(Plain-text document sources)
--------------------------------------------------
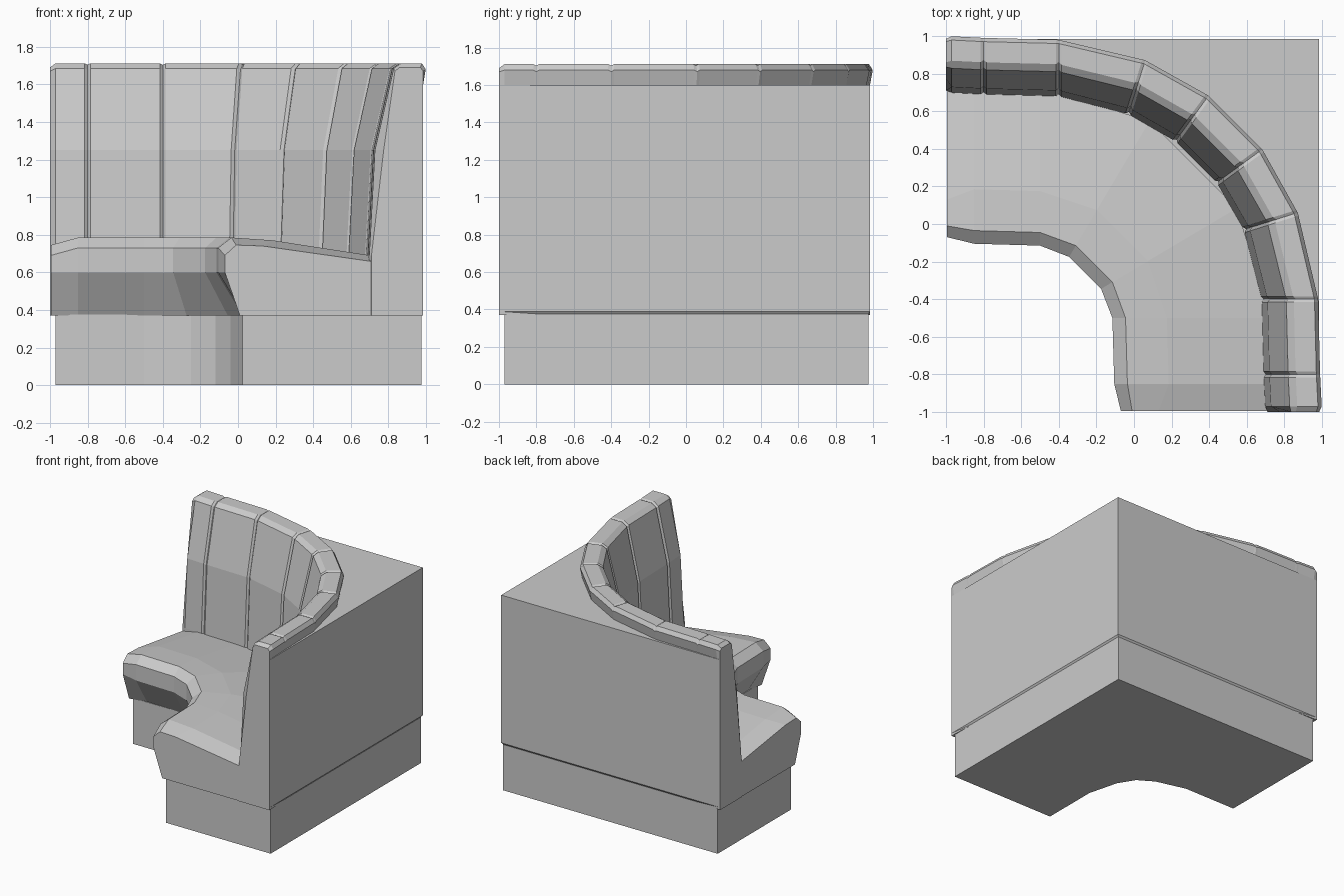
import bpy, bmesh
from mathutils import Vector

old = bpy.data.objects.get("Cube")
if old:
    bpy.data.objects.remove(old, do_unlink=True)

GREY = (0.6, 0.6, 0.6, 1)
mat = bpy.data.materials.new("light_grey")
mat.use_nodes = True
mat.diffuse_color = GREY
mat.node_tree.nodes["Principled BSDF"].inputs["Base Color"].default_value = GREY


def loft(name, rings):
    """Skin closed rings of equal length and cap both ends."""
    bm = bmesh.new()
    rows = [[bm.verts.new(p) for p in ring] for ring in rings]
    n = len(rows[0])
    for a, b in zip(rows, rows[1:]):
        for i in range(n):
            j = (i + 1) % n
            bm.faces.new((a[i], a[j], b[j], b[i]))
    bm.faces.new(rows[0])
    bm.faces.new(rows[-1])
    bmesh.ops.recalc_face_normals(bm, faces=bm.faces)
    mesh = bpy.data.meshes.new(name)
    bm.to_mesh(mesh)
    bm.free()
    mesh.materials.append(mat)
    obj = bpy.data.objects.new(name, mesh)
    bpy.context.collection.objects.link(obj)
    return obj


def section(front, back, profile):
    """Stand a (distance, height) profile on the line from front to back."""
    f, b = Vector(front), Vector(back)
    d = (b - f).normalized()
    return [(*(f + d * t), z) for t, z in profile]


def swap(p):
    return (p[1], p[0], *p[2:])


def mirrored(rings):
    """Add the other wing by reflecting across the corner diagonal."""
    return rings + [[swap(p) for p in r] for r in reversed(rings)]


# Plinth: L-shaped block with a rounded inner corner
half = [(-0.97, 0.025), (-0.5, 0.025), (-0.25, -0.04), (-0.12, -0.12)]
outline = half[:3] + [half[3]] + [swap(p) for p in reversed(half[:3])]
outline += [(0.975, -0.97), (0.975, 0.975), (-0.97, 0.975)]
loft("plinth", [[(x, y, z) for x, y in outline] for z in (0, 0.375)])

# Seat cushion: swept profile, tapering at the open ends
seat_main = [(0.14, 0.37), (0, 0.6), (0, 0.73), (0.07, 0.785),
             (0.29, 0.77), (0.84, 0.685), (0.84, 0.37)]
seat_end = [(0.08, 0.37), (0, 0.6), (0, 0.69), (0.06, 0.745),
            (0.2, 0.74), (0.8, 0.655), (0.8, 0.37)]
seat = [section((-0.995, -0.07), (-0.995, 0.75), seat_end),
        section((-0.85, -0.105), (-0.85, 0.75), seat_main),
        section((-0.5, -0.115), (-0.5, 0.75), seat_main),
        section((-0.345, -0.175), (0.15, 0.66), seat_main)]
loft("seat_cushion", mirrored(seat))

# Backrest: flat panels meeting at narrow sunken seams
back_main = [(0, 0.37), (0, 0.69), (0.03, 1.25), (0.13, 1.685), (0.17, 1.712),
             (0.28, 1.712), (0.3, 1.68), (0.285, 1.6), (0.285, 0.37)]
back_seam = [(t + 0.012 if t < 0.2 else t, z - 0.008 if z > 1.65 else z)
             for t, z in back_main]
back_end = [(0.01, 0.37), (0.01, 0.69), (0.075, 1.25), (0.135, 1.67), (0.16, 1.69),
            (0.27, 1.69), (0.285, 1.67), (0.285, 1.6), (0.285, 0.37)]
joints = [((-1, 0.70), (-1, 1.0)), ((-0.8, 0.69), (-0.8, 0.995)),
          ((-0.4, 0.68), (-0.4, 0.98)), ((-0.03, 0.585), (0.06, 0.87)),
          ((0.22, 0.44), (0.395, 0.68))]
joints += [(swap(f), swap(b)) for f, b in reversed(joints)]


def toward(joint, other, dist=0.016):
    """Slide a joint line a short way toward its neighbour."""
    return [Vector(p) + (Vector(q) - Vector(p)).normalized() * dist
            for p, q in zip(joint, other)]


rings = [section(*joints[0], back_end),
         section(*toward(joints[0], joints[1], 0.03), back_main)]
for before, joint, after in zip(joints, joints[1:], joints[2:]):
    rings += [section(*toward(joint, before), back_main),
              section(*joint, back_seam),
              section(*toward(joint, after), back_main)]
rings += [section(*toward(joints[-1], joints[-2], 0.03), back_main),
          section(*joints[-1], back_end)]
loft("backrest", rings)


# Corner housing: square outer walls filling the space behind the backrest
inner = [section(f, b, [(0.2, 0)])[0][:2] for f, b in joints]


def housing_ring(inset, z):
    w = 0.985 - inset
    e = -0.995 + inset
    ring = [(e, inner[0][1])] + inner[1:-1] + [(inner[-1][0], e)]
    ring += [(w, e), (w, w), (e, w)]
    return [(x, y, z) for x, y in ring]


loft("corner_housing", [housing_ring(0.015, 0.37), housing_ring(0, 0.39),
                        housing_ring(0, 1.6)])
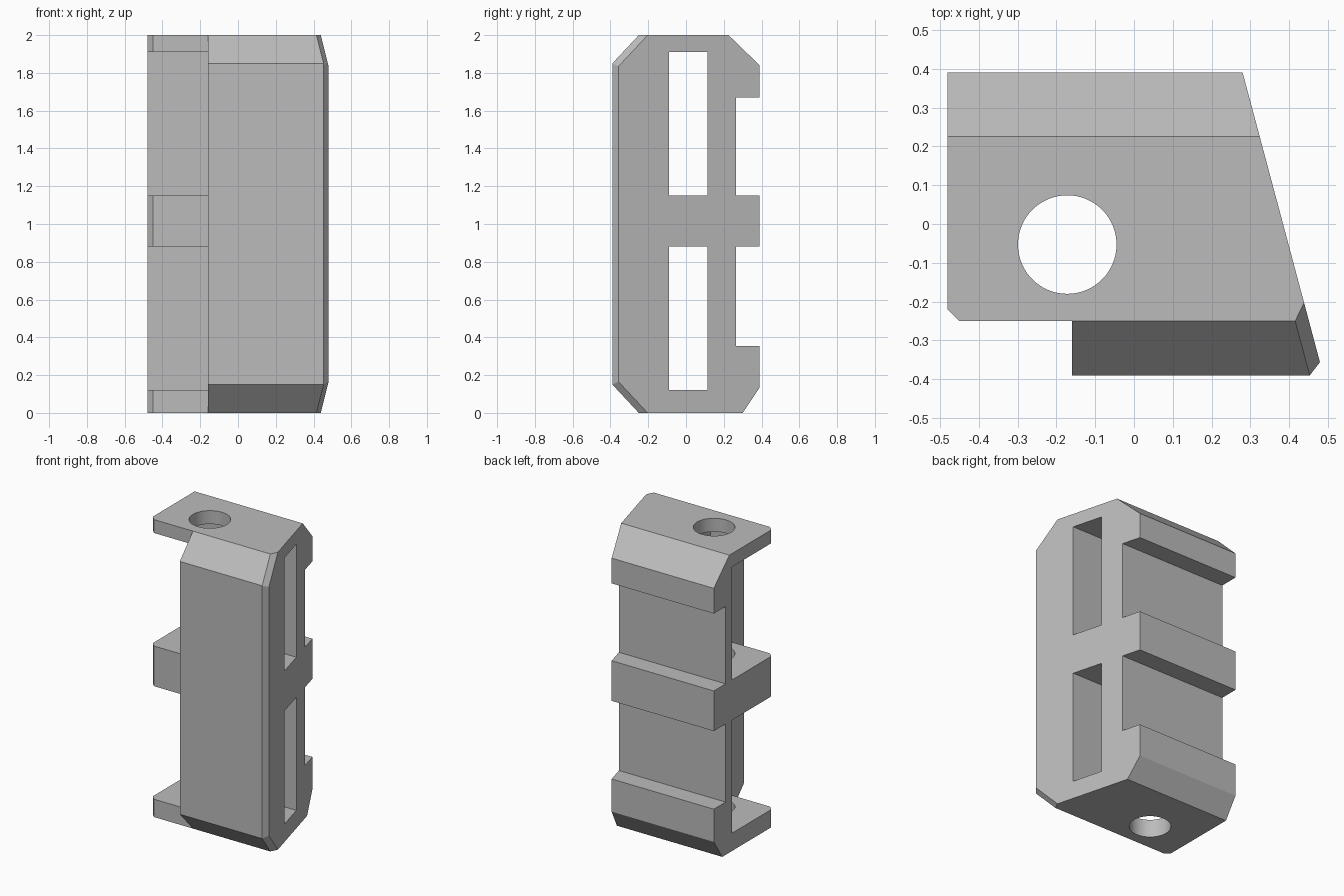
import bpy
import bmesh
from mathutils import Vector

cube = bpy.data.objects.get("Cube")
if cube:
    bpy.data.objects.remove(cube, do_unlink=True)

grey = bpy.data.materials.new("plain grey")
grey.use_nodes = True
colour = (0.5, 0.5, 0.5, 1)
grey.diffuse_color = colour
grey.node_tree.nodes["Principled BSDF"].inputs["Base Color"].default_value = colour


def finish(bm, name):
    bmesh.ops.recalc_face_normals(bm, faces=bm.faces[:])
    mesh = bpy.data.meshes.new(name)
    bm.to_mesh(mesh)
    bm.free()
    mesh.materials.append(grey)
    obj = bpy.data.objects.new(name, mesh)
    bpy.context.collection.objects.link(obj)
    return obj


def prism(start, end):
    """Join two matching outlines into a closed solid."""
    bm = bmesh.new()
    a = [bm.verts.new(p) for p in start]
    b = [bm.verts.new(p) for p in end]
    bm.faces.new(a)
    bm.faces.new(b[::-1])
    for i in range(len(a)):
        j = (i + 1) % len(a)
        bm.faces.new((a[i], b[i], b[j], a[j]))
    bmesh.ops.recalc_face_normals(bm, faces=bm.faces[:])
    return bm


def upright(outline, z0, z1):
    return prism([(x, y, z0) for x, y in outline], [(x, y, z1) for x, y in outline])


def box(x0, x1, y0, y1, z0, z1):
    return upright([(x0, y0), (x1, y0), (x1, y1), (x0, y1)], z0, z1)


def slant(y):
    return 0.28 + (0.39 - y) * 0.267


# Body: ribbed side profile running from the open side to the slanted side
profile = [(-0.25, 0), (0.30, 0), (0.39, 0.135), (0.39, 0.355), (0.265, 0.355),
           (0.265, 0.88), (0.39, 0.88), (0.39, 1.15), (0.265, 1.15),
           (0.265, 1.67), (0.39, 1.67), (0.39, 1.84), (0.225, 2),
           (-0.25, 2), (-0.39, 1.85), (-0.39, 0.15)]
bm = prism([(-0.48, y, z) for y, z in profile], [(slant(y), y, z) for y, z in profile])

# Chamfer between the front faces and the slanted side
corner = []
for edge in bm.edges:
    if len(edge.link_faces) == 2 and all(v.co.x > 0 and v.co.y < -0.2 for v in edge.verts):
        normals = [f.normal for f in edge.link_faces]
        if any(n.x > 0.5 for n in normals) and any(n.y < -0.3 for n in normals):
            corner.append(edge)
bmesh.ops.bevel(bm, geom=corner, offset=0.035, segments=1, affect='EDGES', profile=0.5)
body = finish(bm, "bracket_body")


def cut(bm, name):
    cutter = finish(bm, name)
    cutter.hide_render = True
    mod = body.modifiers.new(name, 'BOOLEAN')
    mod.operation = 'DIFFERENCE'
    mod.solver = 'EXACT'
    mod.object = cutter
    bpy.context.view_layer.objects.active = body
    bpy.ops.object.modifier_apply(modifier=name)
    bpy.data.objects.remove(cutter, do_unlink=True)


# Two bays between the shelves, each with a window through the side
for z0, z1 in ((0.12, 0.88), (1.15, 1.91)):
    cut(box(-1, 0.0, -0.26, 0.195, z0, z1), "bay_cutter")
    cut(box(-0.1, 1, -0.09, 0.115, z0, z1), "window_cutter")

# Shelves stop short of the front plate, with a small corner chamfer
notch = [(-1, -1), (-0.16, -1), (-0.16, -0.25), (-0.45, -0.25), (-0.54, -0.16), (-1, -0.16)]
cut(upright(notch, -0.5, 2.5), "front_notch_cutter")

# Round hole through all shelves
bm = bmesh.new()
bmesh.ops.create_cone(bm, cap_ends=True, segments=64, radius1=0.127, radius2=0.127, depth=3)
bmesh.ops.translate(bm, verts=bm.verts[:], vec=Vector((-0.172, -0.053, 1)))
cut(bm, "hole_cutter")

# Smooth only the hole wall
bpy.ops.object.select_all(action='DESELECT')
body.select_set(True)
bpy.context.view_layer.objects.active = body
bpy.ops.object.shade_smooth_by_angle(angle=0.35)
--------------------------------------------------
Starting at the line above that contains "((0.22, 0.44), (0.395, 0.68))]", repeat each line exactly up to and including the line that contains "section(*joints[-1], back_end)]", and stop there.

          ((0.22, 0.44), (0.395, 0.68))]
joints += [(swap(f), swap(b)) for f, b in reversed(joints)]


def toward(joint, other, dist=0.016):
    """Slide a joint line a short way toward its neighbour."""
    return [Vector(p) + (Vector(q) - Vector(p)).normalized() * dist
            for p, q in zip(joint, other)]


rings = [section(*joints[0], back_end),
         section(*toward(joints[0], joints[1], 0.03), back_main)]
for before, joint, after in zip(joints, joints[1:], joints[2:]):
    rings += [section(*toward(joint, before), back_main),
              section(*joint, back_seam),
              section(*toward(joint, after), back_main)]
rings += [section(*toward(joints[-1], joints[-2], 0.03), back_main),
          section(*joints[-1], back_end)]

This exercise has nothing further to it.